From the entries, copy out every line in which the word "cords" is found.

^^^^^^^^

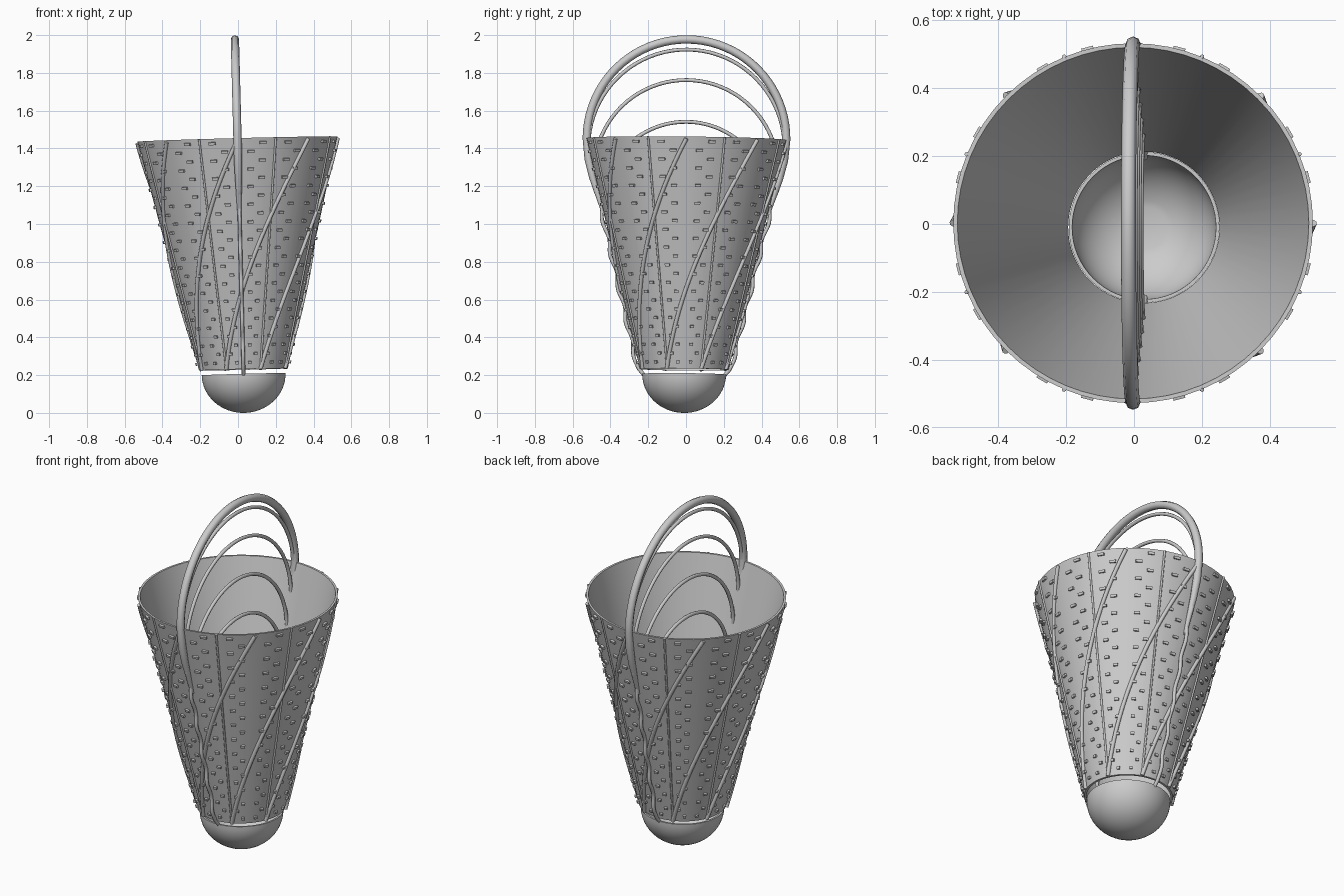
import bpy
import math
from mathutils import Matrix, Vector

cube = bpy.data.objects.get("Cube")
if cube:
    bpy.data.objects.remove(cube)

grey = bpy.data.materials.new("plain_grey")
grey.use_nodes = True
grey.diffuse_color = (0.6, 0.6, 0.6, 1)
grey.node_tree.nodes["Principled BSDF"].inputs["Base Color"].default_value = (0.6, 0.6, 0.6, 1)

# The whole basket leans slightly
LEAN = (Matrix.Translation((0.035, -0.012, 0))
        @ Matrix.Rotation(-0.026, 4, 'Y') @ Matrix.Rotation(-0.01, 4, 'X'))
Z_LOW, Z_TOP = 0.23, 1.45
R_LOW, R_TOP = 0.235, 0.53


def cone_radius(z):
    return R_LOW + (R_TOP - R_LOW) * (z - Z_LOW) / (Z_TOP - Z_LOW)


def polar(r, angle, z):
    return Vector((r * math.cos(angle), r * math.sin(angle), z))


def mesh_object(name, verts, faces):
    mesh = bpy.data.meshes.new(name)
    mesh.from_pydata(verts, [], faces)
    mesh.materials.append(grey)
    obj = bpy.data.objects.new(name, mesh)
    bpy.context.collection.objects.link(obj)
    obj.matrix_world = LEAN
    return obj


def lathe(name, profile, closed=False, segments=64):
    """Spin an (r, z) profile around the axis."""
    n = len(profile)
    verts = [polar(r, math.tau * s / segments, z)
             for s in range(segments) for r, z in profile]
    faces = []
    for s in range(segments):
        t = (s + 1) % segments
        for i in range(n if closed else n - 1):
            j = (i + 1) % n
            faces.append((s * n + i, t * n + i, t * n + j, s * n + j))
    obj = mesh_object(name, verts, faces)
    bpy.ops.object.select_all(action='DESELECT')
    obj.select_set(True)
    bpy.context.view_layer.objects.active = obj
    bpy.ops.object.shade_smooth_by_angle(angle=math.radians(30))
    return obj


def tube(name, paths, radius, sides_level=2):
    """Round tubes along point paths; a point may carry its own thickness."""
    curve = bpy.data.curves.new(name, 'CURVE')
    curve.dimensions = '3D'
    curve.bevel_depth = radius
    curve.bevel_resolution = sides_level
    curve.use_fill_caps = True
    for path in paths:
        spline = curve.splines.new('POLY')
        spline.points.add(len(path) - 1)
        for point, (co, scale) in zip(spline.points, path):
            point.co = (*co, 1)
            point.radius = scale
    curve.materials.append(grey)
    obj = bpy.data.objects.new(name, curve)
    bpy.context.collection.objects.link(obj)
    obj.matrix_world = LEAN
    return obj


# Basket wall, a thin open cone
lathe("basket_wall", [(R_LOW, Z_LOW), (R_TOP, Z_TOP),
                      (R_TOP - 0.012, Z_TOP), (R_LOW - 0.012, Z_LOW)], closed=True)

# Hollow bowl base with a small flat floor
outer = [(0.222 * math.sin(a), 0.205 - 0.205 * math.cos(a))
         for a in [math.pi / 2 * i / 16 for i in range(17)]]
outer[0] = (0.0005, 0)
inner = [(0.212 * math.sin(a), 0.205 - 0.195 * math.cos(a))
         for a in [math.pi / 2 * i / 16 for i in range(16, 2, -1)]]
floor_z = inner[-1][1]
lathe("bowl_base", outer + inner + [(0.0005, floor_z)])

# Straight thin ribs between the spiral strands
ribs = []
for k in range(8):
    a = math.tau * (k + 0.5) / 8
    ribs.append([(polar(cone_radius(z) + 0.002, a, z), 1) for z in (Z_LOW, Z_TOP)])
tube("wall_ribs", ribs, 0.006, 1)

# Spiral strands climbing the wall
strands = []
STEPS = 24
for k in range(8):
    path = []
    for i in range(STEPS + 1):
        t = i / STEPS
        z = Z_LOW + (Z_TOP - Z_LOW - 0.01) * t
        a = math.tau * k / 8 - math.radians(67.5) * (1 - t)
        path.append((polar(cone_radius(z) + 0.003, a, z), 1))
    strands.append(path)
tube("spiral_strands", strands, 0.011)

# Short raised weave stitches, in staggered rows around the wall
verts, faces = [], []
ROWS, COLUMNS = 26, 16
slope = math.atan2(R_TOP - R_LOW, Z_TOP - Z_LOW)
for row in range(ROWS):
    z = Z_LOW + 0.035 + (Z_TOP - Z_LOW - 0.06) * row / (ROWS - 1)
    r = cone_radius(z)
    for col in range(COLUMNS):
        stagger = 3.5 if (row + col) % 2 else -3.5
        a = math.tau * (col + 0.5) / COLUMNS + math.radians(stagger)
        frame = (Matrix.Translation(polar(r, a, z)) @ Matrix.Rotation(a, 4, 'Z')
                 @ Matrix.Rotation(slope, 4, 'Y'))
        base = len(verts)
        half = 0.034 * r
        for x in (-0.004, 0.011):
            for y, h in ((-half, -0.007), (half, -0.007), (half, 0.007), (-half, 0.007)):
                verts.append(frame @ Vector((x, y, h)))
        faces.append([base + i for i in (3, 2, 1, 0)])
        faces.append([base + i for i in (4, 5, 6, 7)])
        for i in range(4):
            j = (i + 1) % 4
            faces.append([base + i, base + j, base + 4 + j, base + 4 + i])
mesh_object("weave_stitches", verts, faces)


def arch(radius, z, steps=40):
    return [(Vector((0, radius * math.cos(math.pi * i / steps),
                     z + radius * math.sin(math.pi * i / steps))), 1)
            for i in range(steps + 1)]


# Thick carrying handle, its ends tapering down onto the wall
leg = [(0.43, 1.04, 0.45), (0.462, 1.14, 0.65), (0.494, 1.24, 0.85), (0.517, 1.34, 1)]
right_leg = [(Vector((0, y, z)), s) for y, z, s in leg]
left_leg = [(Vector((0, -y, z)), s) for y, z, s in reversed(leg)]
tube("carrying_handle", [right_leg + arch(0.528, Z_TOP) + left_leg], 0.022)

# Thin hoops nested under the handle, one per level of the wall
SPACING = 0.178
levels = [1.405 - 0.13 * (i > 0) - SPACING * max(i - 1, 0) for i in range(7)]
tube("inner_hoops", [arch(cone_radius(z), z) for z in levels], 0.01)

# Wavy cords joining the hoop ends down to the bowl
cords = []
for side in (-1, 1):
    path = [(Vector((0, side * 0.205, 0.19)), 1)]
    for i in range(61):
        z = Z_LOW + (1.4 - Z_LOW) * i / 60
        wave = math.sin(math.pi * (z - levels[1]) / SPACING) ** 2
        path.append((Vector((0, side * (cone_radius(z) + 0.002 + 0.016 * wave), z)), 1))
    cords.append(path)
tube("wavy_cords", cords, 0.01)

^^^^^^^^

-- Exercise output --
# Wavy cords joining the hoop ends down to the bowl
cords = []
    cords.append(path)
tube("wavy_cords", cords, 0.01)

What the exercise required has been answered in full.